> _Task directions_: Reproduce exactly the line that includes "bpy.data.objects.remove(tool, do_unlink=True)" and all lines after it, ending with the last line of the data.

-- Available data follows --

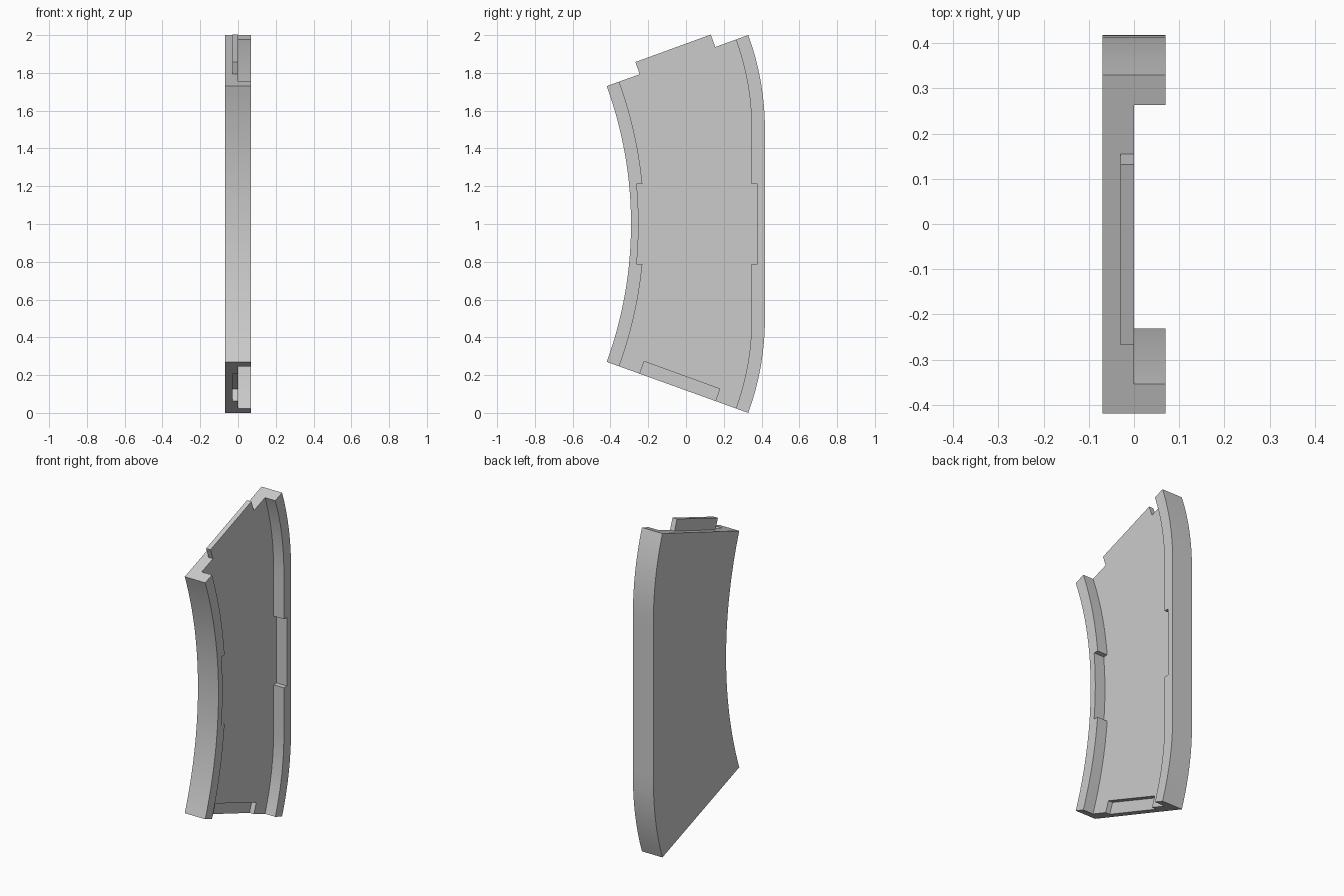
import bpy, bmesh
from math import sin, cos, sqrt, radians

cube = bpy.data.objects.get("Cube")
if cube:
    bpy.data.objects.remove(cube, do_unlink=True)

# Main dimensions
END = radians(20)              # half angle of the curved segment
HALF = 0.07                    # half thickness
LIP, THIN = 0.07, 0.04         # flange width, and width at the middle notch
NOTCH = 0.212                  # half height of the notch
CY, R_IN = -2.425, 2.134       # inner arc centre and radius
FLAT, R_OUT, Y_OUT = 0.5, 1.462, 0.418   # outer edge: flat middle, arced ends
STEPS = 32

grey = bpy.data.materials.new("light grey")
grey.use_nodes = True
grey.diffuse_color = (0.6, 0.6, 0.6, 1)
grey.node_tree.nodes["Principled BSDF"].inputs["Base Color"].default_value = (0.6, 0.6, 0.6, 1)


def inner_y(dz, off):
    return CY + sqrt((R_IN + off) ** 2 - dz ** 2)


def outer_y(dz, off):
    rise = max(abs(dz) - FLAT, 0)
    return Y_OUT - R_OUT + sqrt((R_OUT - off) ** 2 - rise ** 2)


def edge(curve, off, top, notch=False):
    """Points of one long edge from bottom to top, optionally stepped."""
    heights = [-top + 2 * top * i / STEPS for i in range(STEPS + 1)]
    if not notch:
        return [(curve(h, off), 1 + h) for h in heights]
    low = [h for h in heights if h < -NOTCH - 0.01] + [-NOTCH]
    mid = [-NOTCH] + [h for h in heights if abs(h) < NOTCH - 0.01] + [NOTCH]
    high = [-h for h in reversed(low)]
    return [(curve(h, o), 1 + h)
            for part, o in ((low, off), (mid, THIN), (high, off)) for h in part]


def outline(off, extra=0, notch=False):
    inner = edge(inner_y, off, (R_IN + off) * sin(END) + extra, notch)
    outer = edge(outer_y, off, FLAT + (R_OUT - off) * sin(END) + extra, notch)
    return outer + inner[::-1]


def end_block(angle, t0, t1):
    """Rectangle on an end face, between two distances along the tangent."""
    r0, r1 = 2.32, 2.745
    return [(CY + r * cos(angle) - t * sin(angle), 1 + r * sin(angle) + t * cos(angle))
            for r, t in ((r0, t0), (r1, t0), (r1, t1), (r0, t1))]


def prism(name, points, x0, x1):
    bm = bmesh.new()
    face = bm.faces.new([bm.verts.new((x0, y, z)) for y, z in points])
    ext = bmesh.ops.extrude_face_region(bm, geom=[face])["geom"]
    bmesh.ops.translate(bm, vec=(x1 - x0, 0, 0),
                        verts=[v for v in ext if isinstance(v, bmesh.types.BMVert)])
    bmesh.ops.recalc_face_normals(bm, faces=bm.faces)
    mesh = bpy.data.meshes.new(name)
    bm.to_mesh(mesh)
    bm.free()
    mesh.materials.append(grey)
    obj = bpy.data.objects.new(name, mesh)
    bpy.context.collection.objects.link(obj)
    return obj


def combine(target, tool, operation):
    mod = target.modifiers.new(tool.name, "BOOLEAN")
    mod.operation, mod.solver, mod.object = operation, "EXACT", tool
    bpy.context.view_layer.objects.active = target
    bpy.ops.object.modifier_apply(modifier=mod.name)
    bpy.data.objects.remove(tool, do_unlink=True)


# Curved body with a tongue on the top end
panel = prism("curved_channel_panel", outline(0), -HALF, HALF)
combine(panel, prism("tongue", end_block(END, -0.03, 0.068), -0.03, 0.06), "UNION")
# Channel between the two flanges, also trims the tongue flush
combine(panel, prism("channel_cutter", outline(LIP, 0.2, True), 0, 0.2), "DIFFERENCE")
# Matching recess in the bottom end
combine(panel, prism("recess_cutter", end_block(-END, -0.05, 0.07), -0.03, 0.03), "DIFFERENCE")

bpy.ops.object.select_all(action="DESELECT")
panel.select_set(True)
bpy.context.view_layer.objects.active = panel
bpy.ops.object.shade_smooth_by_angle(angle=radians(15))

-- Available data concluded --

> _Exercise response_:
    bpy.data.objects.remove(tool, do_unlink=True)


# Curved body with a tongue on the top end
panel = prism("curved_channel_panel", outline(0), -HALF, HALF)
combine(panel, prism("tongue", end_block(END, -0.03, 0.068), -0.03, 0.06), "UNION")
# Channel between the two flanges, also trims the tongue flush
combine(panel, prism("channel_cutter", outline(LIP, 0.2, True), 0, 0.2), "DIFFERENCE")
# Matching recess in the bottom end
combine(panel, prism("recess_cutter", end_block(-END, -0.05, 0.07), -0.03, 0.03), "DIFFERENCE")

bpy.ops.object.select_all(action="DESELECT")
panel.select_set(True)
bpy.context.view_layer.objects.active = panel
bpy.ops.object.shade_smooth_by_angle(angle=radians(15))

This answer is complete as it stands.